Note that both of these integral formulas do not converge in any usual sense for "typical" systems . We may also use the matrix elements of in the Fock basis . The following formula shows that it is always possible[3] to write the density matrix in this diagonal form without appealing to operator orderings using the inversion (given here for a single mode):

where r and θ are the amplitude and phase of α. Though this is a full formal solution of this possibility, it requires infinitely many derivatives of Dirac delta functions, far beyond the reach of any ordinary tempered distribution theory.


If the quantum system has a classical analog, e.g. a coherent state or thermal radiation, then P is non-negative everywhere like an ordinary probability distribution.
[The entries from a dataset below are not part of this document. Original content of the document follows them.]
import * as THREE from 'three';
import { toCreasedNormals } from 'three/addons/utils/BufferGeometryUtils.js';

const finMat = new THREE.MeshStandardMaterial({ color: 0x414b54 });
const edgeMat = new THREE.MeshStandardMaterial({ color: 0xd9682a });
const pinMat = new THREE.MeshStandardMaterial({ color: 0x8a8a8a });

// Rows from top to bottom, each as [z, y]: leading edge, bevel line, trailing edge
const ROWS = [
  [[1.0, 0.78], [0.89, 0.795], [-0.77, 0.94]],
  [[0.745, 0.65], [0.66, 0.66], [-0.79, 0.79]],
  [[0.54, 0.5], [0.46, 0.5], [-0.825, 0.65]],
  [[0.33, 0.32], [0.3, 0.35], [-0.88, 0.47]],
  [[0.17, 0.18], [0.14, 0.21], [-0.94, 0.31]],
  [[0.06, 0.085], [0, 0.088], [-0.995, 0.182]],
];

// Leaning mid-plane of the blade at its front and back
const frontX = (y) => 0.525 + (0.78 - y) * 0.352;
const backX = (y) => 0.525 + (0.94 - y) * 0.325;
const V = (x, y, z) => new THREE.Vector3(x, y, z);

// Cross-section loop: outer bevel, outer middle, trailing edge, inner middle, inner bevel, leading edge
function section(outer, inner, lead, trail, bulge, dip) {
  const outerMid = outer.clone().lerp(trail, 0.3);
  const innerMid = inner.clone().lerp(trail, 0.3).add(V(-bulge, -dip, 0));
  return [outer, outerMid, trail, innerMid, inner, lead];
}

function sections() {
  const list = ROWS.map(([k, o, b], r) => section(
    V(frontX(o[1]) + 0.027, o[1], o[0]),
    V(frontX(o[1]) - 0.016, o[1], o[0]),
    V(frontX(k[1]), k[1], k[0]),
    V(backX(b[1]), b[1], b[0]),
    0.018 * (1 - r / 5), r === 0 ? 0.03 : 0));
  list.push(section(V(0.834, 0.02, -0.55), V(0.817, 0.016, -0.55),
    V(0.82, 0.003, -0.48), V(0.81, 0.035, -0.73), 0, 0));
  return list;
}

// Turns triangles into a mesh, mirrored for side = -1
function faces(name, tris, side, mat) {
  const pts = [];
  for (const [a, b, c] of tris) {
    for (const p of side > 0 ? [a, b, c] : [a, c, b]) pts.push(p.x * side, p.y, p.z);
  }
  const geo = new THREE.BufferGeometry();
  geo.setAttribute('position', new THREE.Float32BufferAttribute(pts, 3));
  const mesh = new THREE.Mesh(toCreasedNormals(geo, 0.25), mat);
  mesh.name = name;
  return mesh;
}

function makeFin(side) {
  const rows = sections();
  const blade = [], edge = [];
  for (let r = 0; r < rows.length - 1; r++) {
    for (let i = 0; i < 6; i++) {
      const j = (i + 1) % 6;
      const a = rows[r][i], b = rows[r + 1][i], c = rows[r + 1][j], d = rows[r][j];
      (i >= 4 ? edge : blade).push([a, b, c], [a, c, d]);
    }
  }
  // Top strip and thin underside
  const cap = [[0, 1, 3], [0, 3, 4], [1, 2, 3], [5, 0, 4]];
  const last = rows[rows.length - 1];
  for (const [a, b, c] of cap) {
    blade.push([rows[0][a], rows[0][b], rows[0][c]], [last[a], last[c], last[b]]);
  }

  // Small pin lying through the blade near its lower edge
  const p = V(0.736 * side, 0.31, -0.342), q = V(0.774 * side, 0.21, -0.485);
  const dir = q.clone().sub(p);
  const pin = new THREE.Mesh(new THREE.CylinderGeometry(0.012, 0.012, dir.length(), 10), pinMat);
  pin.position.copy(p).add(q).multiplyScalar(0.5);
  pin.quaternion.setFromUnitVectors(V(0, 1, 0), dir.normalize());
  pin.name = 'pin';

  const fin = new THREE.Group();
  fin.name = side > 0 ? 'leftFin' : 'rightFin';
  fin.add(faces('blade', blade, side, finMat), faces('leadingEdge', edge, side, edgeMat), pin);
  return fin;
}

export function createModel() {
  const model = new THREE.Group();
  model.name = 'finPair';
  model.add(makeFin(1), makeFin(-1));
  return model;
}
If, however, the quantum system has no classical analog, e.g. an incoherent Fock state or entangled system, then P is negative somewhere or more singular than a Dirac delta function. (By a theorem of Schwartz, distributions that are more singular than the Dirac delta function are always negative somewhere.) Such "negative probability" or high degree of singularity is a feature inherent to the representation and does not diminish the meaningfulness of expectation values taken with respect to P. Even if P does behave like an ordinary probability distribution, however, the matter is not quite so simple. According to Mandel and Wolf: "The different coherent states are not [mutually] orthogonal, so that even if behaved like a true probability density [function], it would not describe probabilities of mutually exclusive states."[8]
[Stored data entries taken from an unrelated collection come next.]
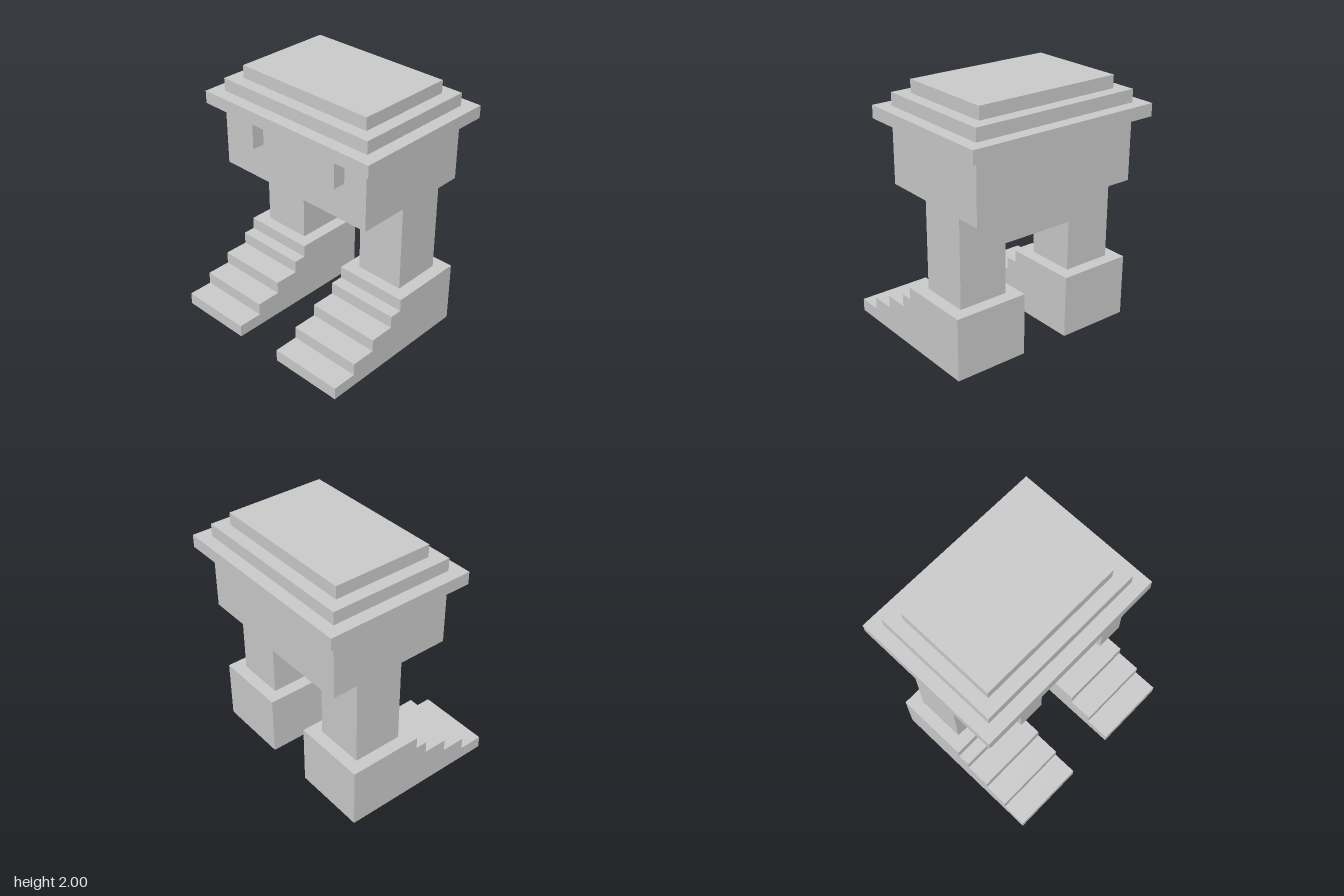
import * as THREE from 'three';

const material = new THREE.MeshStandardMaterial({ color: 0xcccccc, flatShading: true });

function addMesh(parent, name, geometry) {
  const mesh = new THREE.Mesh(geometry, material);
  mesh.name = name;
  parent.add(mesh);
  return mesh;
}

// Box given by its extents along each axis
function addBlock(parent, name, [x0, x1], [y0, y1], [z0, z1]) {
  const mesh = addMesh(parent, name, new THREE.BoxGeometry(x1 - x0, y1 - y0, z1 - z0));
  mesh.position.set((x0 + x1) / 2, (y0 + y1) / 2, (z0 + z1) / 2);
}

function extrude(points, depth) {
  const shape = new THREE.Shape(points.map(([x, y]) => new THREE.Vector2(x, y)));
  return new THREE.ExtrudeGeometry(shape, { depth, bevelEnabled: false });
}

export function createModel() {
  const group = new THREE.Group();
  group.name = 'steppedGateway';

  // Stepped bases: side profile (z, y) extruded across x
  const stepFronts = [0.75, 0.55, 0.35, 0.15, 0.05];
  const profile = [[-0.55, 0]];
  stepFronts.forEach((z, i) => profile.push([z, i * 0.1], [z, (i + 1) * 0.1]));
  profile.push([-0.55, 0.5]);
  for (const [name, xMax] of [['leftStairBase', 0.8], ['rightStairBase', -0.2]]) {
    const stairs = extrude(profile, 0.6);
    stairs.rotateY(-Math.PI / 2);
    stairs.translate(xMax, 0, 0);
    addMesh(group, name, stairs);
  }

  // Two legs joined by a lintel
  const arch = extrude([
    [-0.7, 0.5], [-0.3, 0.5], [-0.3, 0.9], [0.3, 0.9],
    [0.3, 0.5], [0.7, 0.5], [0.7, 1.2], [-0.7, 1.2],
  ], 0.4);
  arch.translate(0, 0, -0.45);
  addMesh(group, 'archLegs', arch);

  // Overhanging upper body
  addBlock(group, 'upperBody', [-0.7, 0.7], [1.2, 1.7], [-0.65, 0.35]);

  // Roof tiers, each inset from the one below
  ['roofBrim', 'roofMiddle', 'roofTop'].forEach((name, i) => {
    const inset = i * 0.1;
    addBlock(group, name, [-0.8 + inset, 0.8 - inset],
      [1.7 + inset, 1.8 + inset], [-0.75 + inset, 0.45 - inset]);
  });

  // Tabs hanging from the front of the brim
  addBlock(group, 'leftBrimTab', [0.3, 0.5], [1.5, 1.7], [0.35, 0.45]);
  addBlock(group, 'rightBrimTab', [-0.5, -0.3], [1.5, 1.7], [0.35, 0.45]);

  return group;
}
Thermal radiation[edit]

From statistical mechanics arguments in the Fock basis, the mean photon number of a mode with wavevector k and polarization state s for a black body at temperature T is known to be
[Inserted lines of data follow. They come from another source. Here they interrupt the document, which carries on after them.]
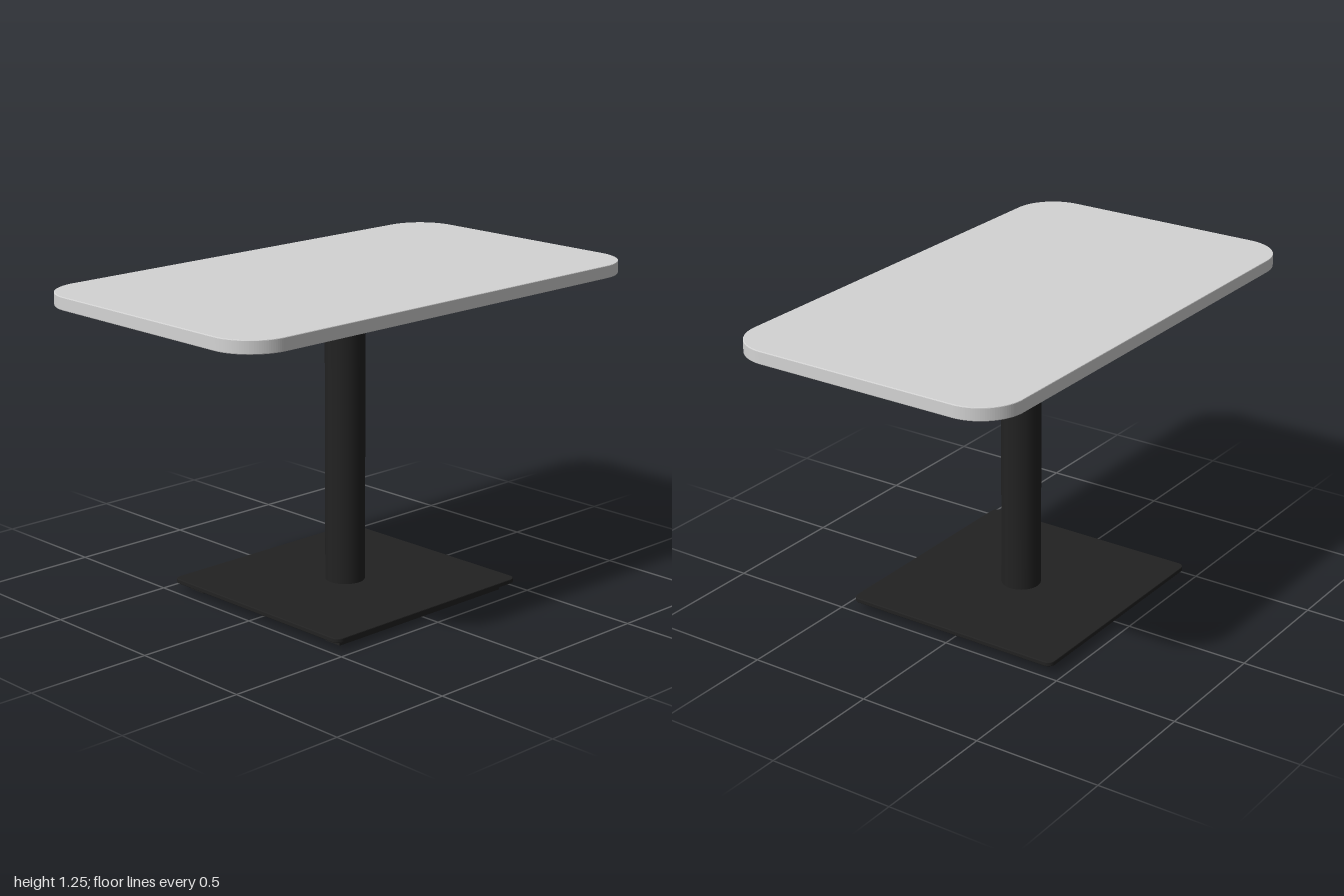
import * as THREE from 'three';

const topMat = new THREE.MeshStandardMaterial({ color: 0xd4d4d4 });
topMat.name = 'light grey top';
const blackMat = new THREE.MeshStandardMaterial({ color: 0x222222 });
blackMat.name = 'black metal';

// Flat rounded rectangle lying in xz, from y0 to y1, with a small edge bevel
function roundedSlab(halfX, halfZ, radius, y0, y1, bevel) {
  const x = halfX - bevel, z = halfZ - bevel, r = radius - bevel;
  const s = new THREE.Shape();
  s.absarc(x - r, z - r, r, 0, Math.PI / 2);
  s.absarc(-x + r, z - r, r, Math.PI / 2, Math.PI);
  s.absarc(-x + r, -z + r, r, Math.PI, Math.PI * 1.5);
  s.absarc(x - r, -z + r, r, Math.PI * 1.5, Math.PI * 2);
  s.closePath();
  const g = new THREE.ExtrudeGeometry(s, {
    depth: y1 - y0 - 2 * bevel, bevelEnabled: true, bevelSize: bevel,
    bevelThickness: bevel, bevelSegments: 2, curveSegments: 16,
  });
  g.rotateX(-Math.PI / 2);
  g.translate(0, y0 + bevel, 0);
  return g;
}

export function createModel() {
  const model = new THREE.Group();
  model.name = 'pedestalTable';
  const add = (name, geometry, material) => {
    const mesh = new THREE.Mesh(geometry, material);
    mesh.name = name;
    model.add(mesh);
    return mesh;
  };

  add('tableTop', roundedSlab(1, 0.58, 0.17, 1.2, 1.25, 0.003), topMat);
  add('basePlate', roundedSlab(0.48, 0.46, 0.03, 0.03, 0.048, 0.003), blackMat);

  // Column with a wider, chamfered collar under the top
  const profile = [[0.077, 0.04], [0.077, 1.172], [0.083, 1.172], [0.087, 1.178], [0.087, 1.19], [0.09, 1.192], [0.09, 1.2]];
  for (let i = 0; i < profile.length - 1; i++) {
    const [r0, y0] = profile[i], [r1, y1] = profile[i + 1];
    const pts = [new THREE.Vector2(r0, y0), new THREE.Vector2(r1, y1)];
    add(i === 0 ? 'column' : 'collar' + i, new THREE.LatheGeometry(pts, 40), blackMat);
  }

  // Frame under the base: straight rails front and back, tapered rails at the sides
  const taper = new THREE.Shape([[-0.34, 0.032], [-0.24, 0.008], [0.24, 0.008], [0.34, 0.032]]
    .map(([z, y]) => new THREE.Vector2(z, y)));
  for (const side of [1, -1]) {
    const rail = add(side > 0 ? 'frontFootRail' : 'backFootRail', new THREE.BoxGeometry(0.86, 0.032, 0.075), blackMat);
    rail.position.set(0, 0.016, side * 0.38);
    const g = new THREE.ExtrudeGeometry(taper, { depth: 0.06, bevelEnabled: false });
    g.translate(0, 0, -0.03);
    g.rotateY(Math.PI / 2);
    const brace = add(side > 0 ? 'leftFootRail' : 'rightFootRail', g, blackMat);
    brace.position.x = side * 0.39;
  }
  return model;
}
The P representation of the black body is

In other words, every mode of the black body is normally distributed in the basis of coherent states. Since P is positive and bounded, this system is essentially classical. This is actually quite a remarkable result because for thermal equilibrium the density matrix is also diagonal in the Fock basis, but Fock states are non-classical.

Highly singular example[edit]

Even very simple-looking states may exhibit highly non-classical behavior. Consider a superposition of two coherent states

where c0 c1 are constants subject to the normalizing constraint

Note that this is quite different from a qubit because and are not orthogonal. As it is straightforward to calculate , we can use the Mehta formula above to compute P:

Despite having infinitely many derivatives of delta functions, P still obeys the optical equivalence theorem. If the expectation value of the number operator, for example, is taken with respect to the state vector or as a phase space average with respect to P, the two expectation values match:

See also[edit]



  1. ^ L. Cohen (1966). "Generalized phase-space distribution functions". J. Math. Phys. 7 (5): 781–786. doi:10.1063/1.1931206. 
  2. ^ L. Cohen (1976). "Quantization problem and variational principle in the phase space formulation of quantum mechanics". J. Math. Phys. 17 (10): 1863–1866. doi:10.1063/1.522807. 
  3. ^ a b E. C. G. Sudarshan (1963). "Equivalence of semiclassical and quantum mechanical descriptions of statistical light beams". Phys. Rev. Lett. 10 (7): 277–279. doi:10.1103/PhysRevLett.10.277. 
  4. ^ R. J. Glauber (1963). "Coherent and incoherent states of the radiation field". Phys. Rev. 131 (6): 2766–2788. doi:10.1103/PhysRev.131.2766. 
  5. ^ Zhou, Lulu (2005-12-06). "Scientists Question Nobel". The Harvard Crimson. Retrieved 2016-04-28. 
  6. ^ C. L. Mehta; E. C. G. Sudarshan (1965). "Relation between quantum and semiclassical description of optical coherence". Phys. Rev. 138 (1B): B274–B280. doi:10.1103/PhysRev.138.B274. 
  7. ^ C. L. Mehta (1967). "Diagonal coherent-state representation of quantum operators". Phys. Rev. Lett. 18 (18): 752–754. doi:10.1103/PhysRevLett.18.752. 
  8. ^ Mandel & Wolf 1995, p. 541


Mandel, L.; Wolf, E. (1995), Optical Coherence and Quantum Optics, Cambridge UK: Cambridge University Press, ISBN 0-521-41711-2